The more perceptive will realise that Mr Tan is hopping to parachute himself into high office. First he joins a political party – then when it doesn’t win, he rushes into another election where he thinks he can use their ideas. This smacks of political opportunism. In the investment banking scene, you could argue that opportunism is a good thing. However, you are talking about politics what is usually a conservative country. Jumping from here to there smacks of political opportunism rather than genuine interest in the public.
Furthermore, while Mr Tan was never a member of the ruling party, he was a senior member of the civil service. Sure, the ruling party will think twice about blackmailing him (he knows where the proverbial bodies are buried) but the converse is also true. He cannot claim to be “guilt-free” of the “sins” of the government.
The image of Mr Tan’s blatant sense of political opportunism was most clearly visible when he started complaining about how the campaign period was too short for him to correct his image of being confrontational. May be he is right. However, his complaint makes him sound like a spoilt child. Sorry, politics is a rough game. The guys in power have the advantage of choosing when elections take place. You either enter the game on their side or you learn to fight by the rules they set. Mr Tan new full well that the Presidential Election would come after the General One. He should started building his brand equity much earlier. Say what you like about media bias but the man is also at fault.
Having said all of that, Mr Tan is highly intelligent. His ideas are worth listening to and despite being a relative novice; Mr Tan did win the votes of one in four Singaporeans. He cannot be underestimated.

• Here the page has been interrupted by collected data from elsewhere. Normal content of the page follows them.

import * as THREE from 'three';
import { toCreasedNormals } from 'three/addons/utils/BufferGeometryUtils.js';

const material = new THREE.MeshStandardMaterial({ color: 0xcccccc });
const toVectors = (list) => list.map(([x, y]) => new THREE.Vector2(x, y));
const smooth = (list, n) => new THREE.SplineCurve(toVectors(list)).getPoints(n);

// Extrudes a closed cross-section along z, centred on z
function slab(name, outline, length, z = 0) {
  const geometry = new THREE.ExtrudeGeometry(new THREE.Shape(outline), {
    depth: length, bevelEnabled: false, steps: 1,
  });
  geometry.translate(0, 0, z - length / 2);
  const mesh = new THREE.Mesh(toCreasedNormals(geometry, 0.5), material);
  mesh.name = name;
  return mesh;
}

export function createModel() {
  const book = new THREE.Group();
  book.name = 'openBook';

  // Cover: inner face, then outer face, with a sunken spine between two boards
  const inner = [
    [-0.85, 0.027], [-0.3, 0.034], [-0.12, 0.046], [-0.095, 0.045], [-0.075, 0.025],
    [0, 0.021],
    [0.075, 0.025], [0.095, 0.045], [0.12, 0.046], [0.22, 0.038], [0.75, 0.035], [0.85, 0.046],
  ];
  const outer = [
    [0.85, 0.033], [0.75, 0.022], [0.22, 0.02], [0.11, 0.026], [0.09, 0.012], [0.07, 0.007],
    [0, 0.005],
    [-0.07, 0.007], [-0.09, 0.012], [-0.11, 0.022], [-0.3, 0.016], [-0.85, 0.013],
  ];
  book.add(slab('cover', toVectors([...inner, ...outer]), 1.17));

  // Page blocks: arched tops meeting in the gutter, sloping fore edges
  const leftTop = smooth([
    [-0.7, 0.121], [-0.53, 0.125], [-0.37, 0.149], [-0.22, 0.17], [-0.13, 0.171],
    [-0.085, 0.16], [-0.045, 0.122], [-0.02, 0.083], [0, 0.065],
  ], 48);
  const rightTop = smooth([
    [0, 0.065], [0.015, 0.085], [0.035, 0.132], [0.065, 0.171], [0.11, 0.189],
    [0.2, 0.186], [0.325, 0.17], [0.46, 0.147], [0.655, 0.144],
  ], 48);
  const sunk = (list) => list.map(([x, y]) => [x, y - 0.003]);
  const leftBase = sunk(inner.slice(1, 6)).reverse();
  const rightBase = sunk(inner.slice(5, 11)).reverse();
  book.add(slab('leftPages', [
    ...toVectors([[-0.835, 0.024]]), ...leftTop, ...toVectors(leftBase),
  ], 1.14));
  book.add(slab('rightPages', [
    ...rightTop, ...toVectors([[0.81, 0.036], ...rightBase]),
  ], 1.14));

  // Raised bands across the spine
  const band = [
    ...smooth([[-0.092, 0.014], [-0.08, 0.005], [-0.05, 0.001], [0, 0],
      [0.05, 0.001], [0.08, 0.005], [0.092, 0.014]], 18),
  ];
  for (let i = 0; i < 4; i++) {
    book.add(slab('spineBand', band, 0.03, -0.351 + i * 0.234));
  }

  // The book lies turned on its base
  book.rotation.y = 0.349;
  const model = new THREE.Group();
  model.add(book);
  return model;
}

What can Dr Tan do? Well, the answer is simple – take his better ideas, repackage them and sell them as your own. Ideas in politics are not copyright and as long as you are in power, you have the means of putting them into action.
Look at Bill Clinton and Tony Blair. Both came from parties known as being closer to the socialist left than the business right. However, both the New Democrats and New Labour took ideas shamelessly from their right wing opponents and made them their own. Both Clinton and Blair spoke of “economic growth” with a kinder face. George Bush II who was an awful President but a first rate Governor of Texas was also good at this – think of his “Compassionate Conservatism.”
Dr Tan with the backing of the Prime Minister should look at how he can “borrow” some of Mr Tan’s ideas and make them their own.
Finally, there was Mr Tan Kin Lian, former CEO of NTUC Income, our largest insurance cooperative. Mr Tan noticed the way things were going and quickly conceded defeat. As he predicted – he lost his deposit.
In way, one is tempted to feel sorry for this Mr Tan. However, he deserved it. Mr Tan made much of his experience running the insurance cooperative. Halfway through the campaign, he lost the plot. He made wild promises about donating half his salary to the public and how he would raise the wages of pensioners and National Servicemen. – Nice gesture – but the President simply has no authority to do this. Purse strings are controlled by the Ministry of Finance and the President is merely a gatekeeper on past reserves – he does not allocate revenue. Hard to trust someone who has no idea which office he’s running for.
Dr Tony Tan has won a tight fought race for an office with very limited scope. He has, however, cards he can play. He needs to read the public mood correctly and play his cards accordingly if he wants to make this Presidency the shinning star of his brilliant career.